    Steven Ostrowski Newbie


      I've read the other threads in this forum concerning performance problems of JBossMQ, and I have a similar problem.

      In short, the JBossMQ cannot handle very high loads, even over a short period of time. I think the root problem of this is that JBossMQ gives the sender a larger share of the throughput than a receiver when both are attached. This leads to a backlog of messages that build up quickly and end up causing JBossMQ to become unresponsive. In addition, when this happens, JBossMQ stops delivering messages even when the sending load stops.

      We are trying to benchmark JBossMQ vs. IBM Websphere MQ for our application, which involves high messaging loads at peak time. Our application will have approximately 3MB/sec at peak. We want to stress test these providers to see how many of our large messages it can handle in a second.

      The test driver consists of two standalone JMS clients that connect to JBoss' JNDI to lookup a single queue. Then, a constant stream of messages flows from the sender to the receiver over the single queue. We want to see the max stream throughput.

      The JBoss JVM is set to have 1GB of memory and the MessageCache is set to 800 high, 900 max.

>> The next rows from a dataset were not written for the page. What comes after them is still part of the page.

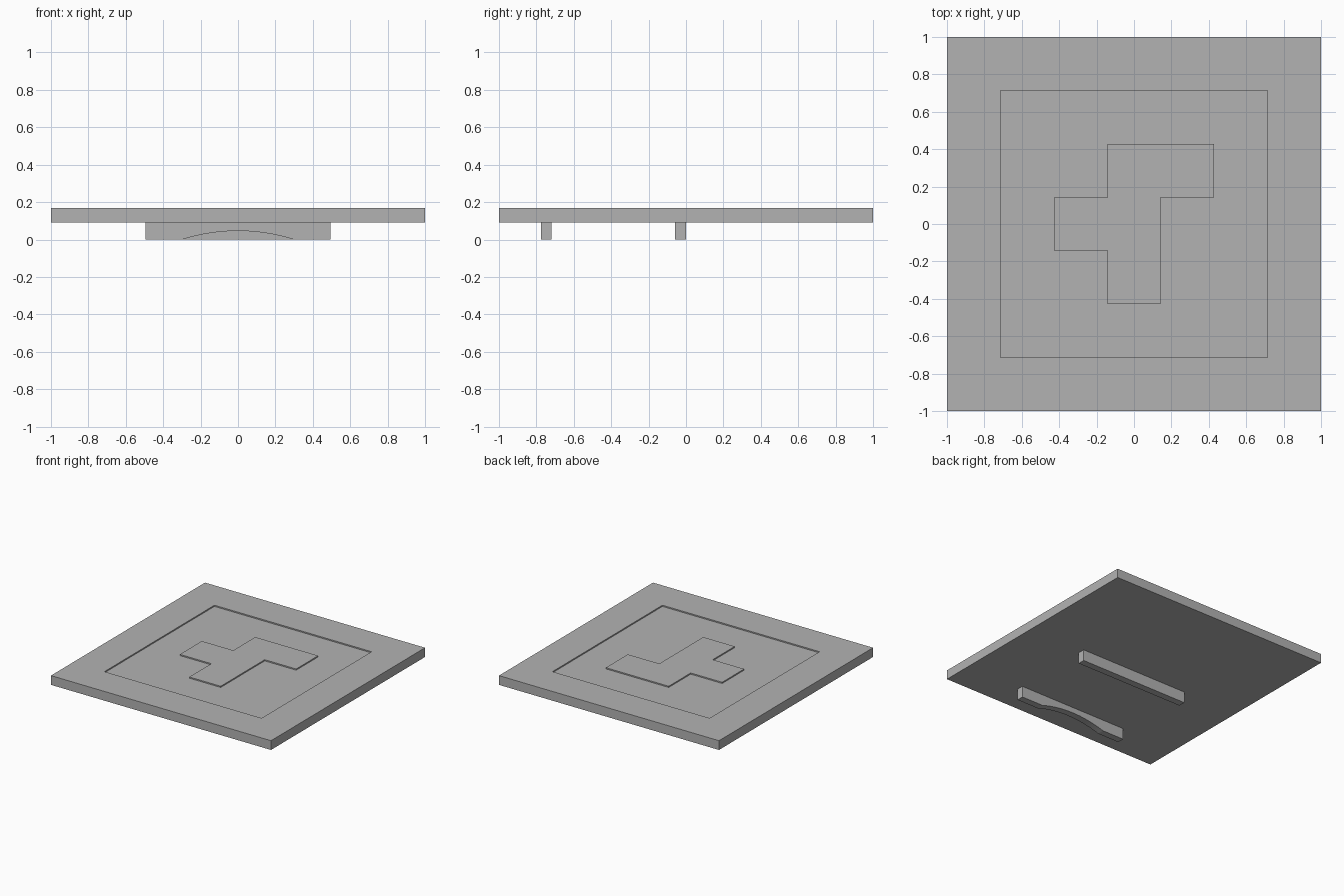
import bpy
import bmesh
from math import sin, cos, asin
from mathutils import Vector, Matrix

default = bpy.data.objects.get("Cube")
if default:
    bpy.data.objects.remove(default, do_unlink=True)

grey = bpy.data.materials.new("plain_grey")
grey.use_nodes = True
grey.diffuse_color = (0.45, 0.45, 0.45, 1)
grey.node_tree.nodes["Principled BSDF"].inputs["Base Color"].default_value = grey.diffuse_color

BOARD_BOTTOM, BOARD_TOP = 0.092, 0.168
CELL = 2 / 7
RECESS_DEPTH = 0.01


def add_object(name, bm):
    """Turn a bmesh into a flat-shaded grey object."""
    bmesh.ops.recalc_face_normals(bm, faces=bm.faces[:])
    mesh = bpy.data.meshes.new(name)
    bm.to_mesh(mesh)
    bm.free()
    mesh.materials.append(grey)
    obj = bpy.data.objects.new(name, mesh)
    bpy.context.collection.objects.link(obj)
    return obj


def make_board():
    """Square slab with a shallow recess around a raised five-cell emblem."""
    bm = bmesh.new()
    height = BOARD_TOP - BOARD_BOTTOM
    bmesh.ops.create_cube(bm, size=1, matrix=Matrix.Translation(
        (0, 0, BOARD_BOTTOM + height / 2)) @ Matrix.Diagonal((2, 2, height, 1)))

    # Score the slab into a seven by seven layout
    for axis in (Vector((1, 0, 0)), Vector((0, 1, 0))):
        for i in range(6):
            bmesh.ops.bisect_plane(
                bm, geom=bm.verts[:] + bm.edges[:] + bm.faces[:],
                plane_co=axis * (i - 2.5) * CELL, plane_no=axis)

    # Sink every inner cell that is not part of the emblem
    emblem = {(-1, 0), (0, 0), (0, -1), (0, 1), (1, 1)}
    bm.normal_update()
    sunk = []
    for face in bm.faces:
        if face.normal.z > 0.9:
            c = face.calc_center_median()
            cell = (round(c.x / CELL), round(c.y / CELL))
            if max(abs(cell[0]), abs(cell[1])) < 3 and cell not in emblem:
                sunk.append(face)
    result = bmesh.ops.extrude_face_region(bm, geom=sunk)
    moved = [g for g in result["geom"] if isinstance(g, bmesh.types.BMVert)]
    bmesh.ops.translate(bm, verts=moved, vec=(0, 0, -RECESS_DEPTH))
    leftover = [f for f in sunk if f.is_valid]
    if leftover:
        bmesh.ops.delete(bm, geom=leftover, context='FACES')
    return add_object("board", bm)


def make_rail(name, y_front, y_back, arch=None):
    """Rail under the board; arch is (half width, rise) of a lower cut-out."""
    half = 0.495
    profile = [(half, 0), (half, BOARD_BOTTOM), (-half, BOARD_BOTTOM), (-half, 0)]
    if arch:
        width, rise = arch
        radius = (width ** 2 + rise ** 2) / (2 * rise)
        sweep = asin(width / radius)
        steps = 24
        for i in range(steps + 1):
            a = sweep * (2 * i / steps - 1)
            profile.append((radius * sin(a), radius * (cos(a) - 1) + rise))
    bm = bmesh.new()
    face = bm.faces.new([bm.verts.new((x, y_front, z)) for x, z in profile])
    result = bmesh.ops.extrude_face_region(bm, geom=[face], use_keep_orig=True)
    moved = [g for g in result["geom"] if isinstance(g, bmesh.types.BMVert)]
    bmesh.ops.translate(bm, verts=moved, vec=(0, y_back - y_front, 0))
    return add_object(name, bm)


make_board()
make_rail("front_rail", -0.775, -0.718, arch=(0.298, 0.046))
make_rail("middle_rail", -0.058, 0.0)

      JBoss cannot handle this high load for even about a minute. IBM Websphere MQ can handle this for over 30 minutes.

      The problem is that the sender sends at a rate of about 4MB/second, but JBoss only delivers the messages to the receiver at about 1-1.5MB/second, causing a very quick and large backlog. This differential in throughput eats up the memory and starts thrashing to disk. JBossMQ becomes completely unresponsive.

      Even if we stop the sending load in this condition, JBossMQ stays unresponsive and no longer delivers the messages. This seems like a bug in itself.

      Websphere is able to run the test for a long period of time because it balances its throughput for sender and receiver, causing little if no backlog.

      This brings up some questions:

      Is it possible to get JBossMQ to balance the throughput for send and receive? This seems like the logical thing to do, because with any size differential, JBossMQ will eventually fail at high load.

      Should the bug be reported where JBossMQ no longer delivers messages, even when the sending load stops? It should at least be able to become responsive again when the load stops, otherwise it completely fails.

      Is it possible to use JBoss in this test? Or is it simply not capable of very high loads?

      Any help is appreciated!